*What the exercise asks*.
Search term "handle": copy each line of the data containing it.

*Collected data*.
################

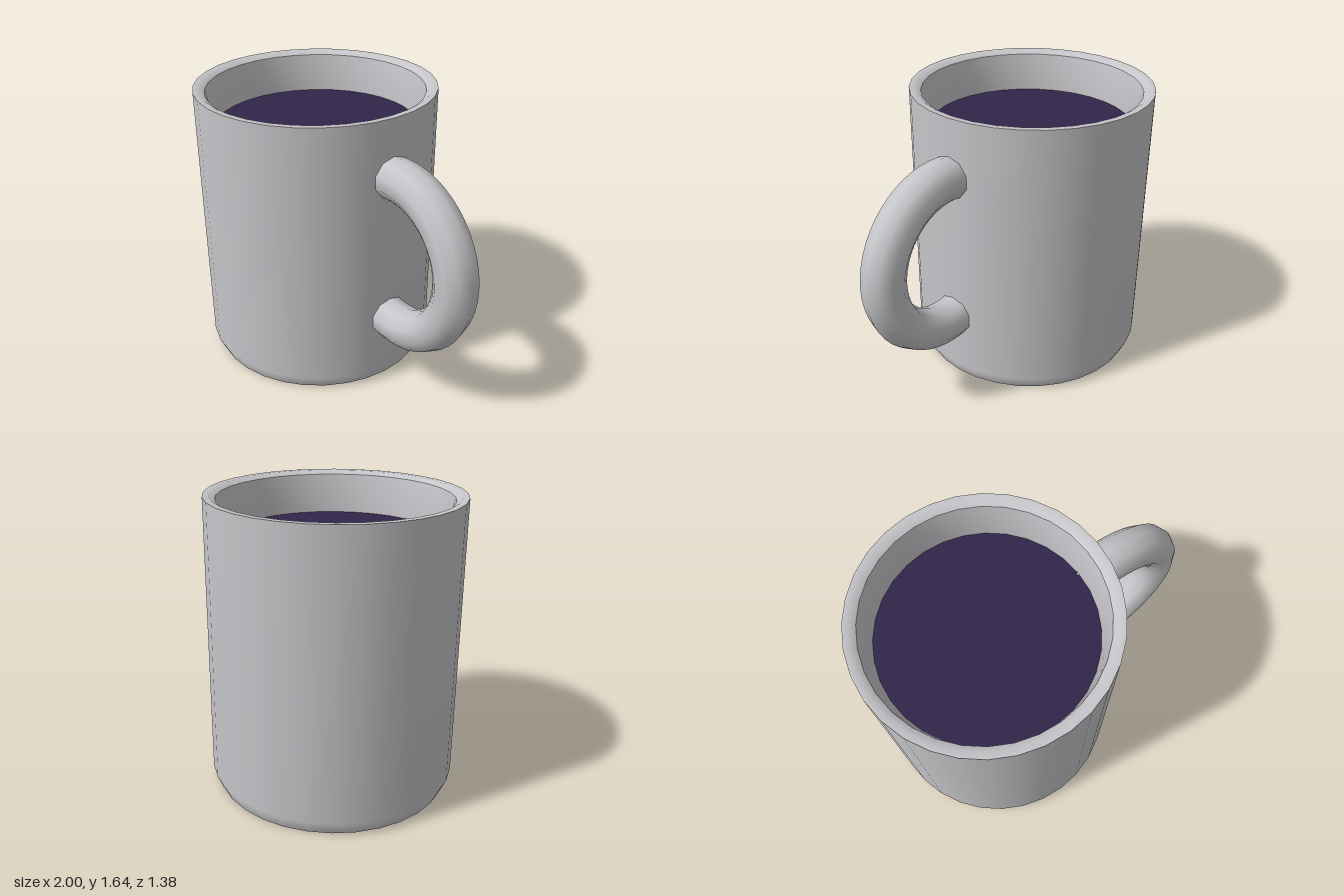
import * as THREE from 'three';

const SIDES = 32;
const CUP_X = -0.31; // cup axis, offset to balance the handle

export function createModel() {
  const group = new THREE.Group();
  const ceramic = new THREE.MeshStandardMaterial({ color: 0xc6c6ca });
  ceramic.name = 'grey ceramic';
  const drink = new THREE.MeshStandardMaterial({ color: 0x32254a });
  drink.name = 'dark drink';

  function add(name, geometry, material, x, y) {
    const mesh = new THREE.Mesh(geometry, material);
    mesh.name = name;
    mesh.position.set(x, y, 0);
    group.add(mesh);
  }

  // Turned cup surfaces, split where the edges are sharp
  function turned(name, profile) {
    const points = profile.map(([r, y]) => new THREE.Vector2(r, y));
    const geometry = new THREE.LatheGeometry(points, SIDES);
    geometry.normalizeNormals();
    add(name, geometry, ceramic, CUP_X, 0);
  }
  turned('cupBase', [[0, 0], [0.655, 0]]);
  turned('cupOuterWall', [[0.655, 0], [0.69, 0.08], [0.69, 1.64]]);
  turned('cupRim', [[0.69, 1.64], [0.655, 1.64], [0.625, 1.62]]);
  turned('cupInnerWall', [[0.625, 1.62], [0.585, 1.4], [0.57, 0.1]]);
  turned('cupInnerFloor', [[0.57, 0.1], [0, 0.1]]);

  // Drink surface
  const surface = new THREE.CircleGeometry(0.587, SIDES).rotateX(-Math.PI / 2);
  add('drinkSurface', surface, drink, CUP_X, 1.403);

  // Ring handle, its ends running through the cup wall
  const arc = Math.PI * 1.36;
  const ring = new THREE.TorusGeometry(0.445, 0.12, 10, 36, arc).rotateZ(-arc / 2);
  add('handle', ring, ceramic, 0.435, 0.865);

  return group;
}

################

*Solution for this task*.
const CUP_X = -0.31; // cup axis, offset to balance the handle
  // Ring handle, its ends running through the cup wall
  add('handle', ring, ceramic, 0.435, 0.865);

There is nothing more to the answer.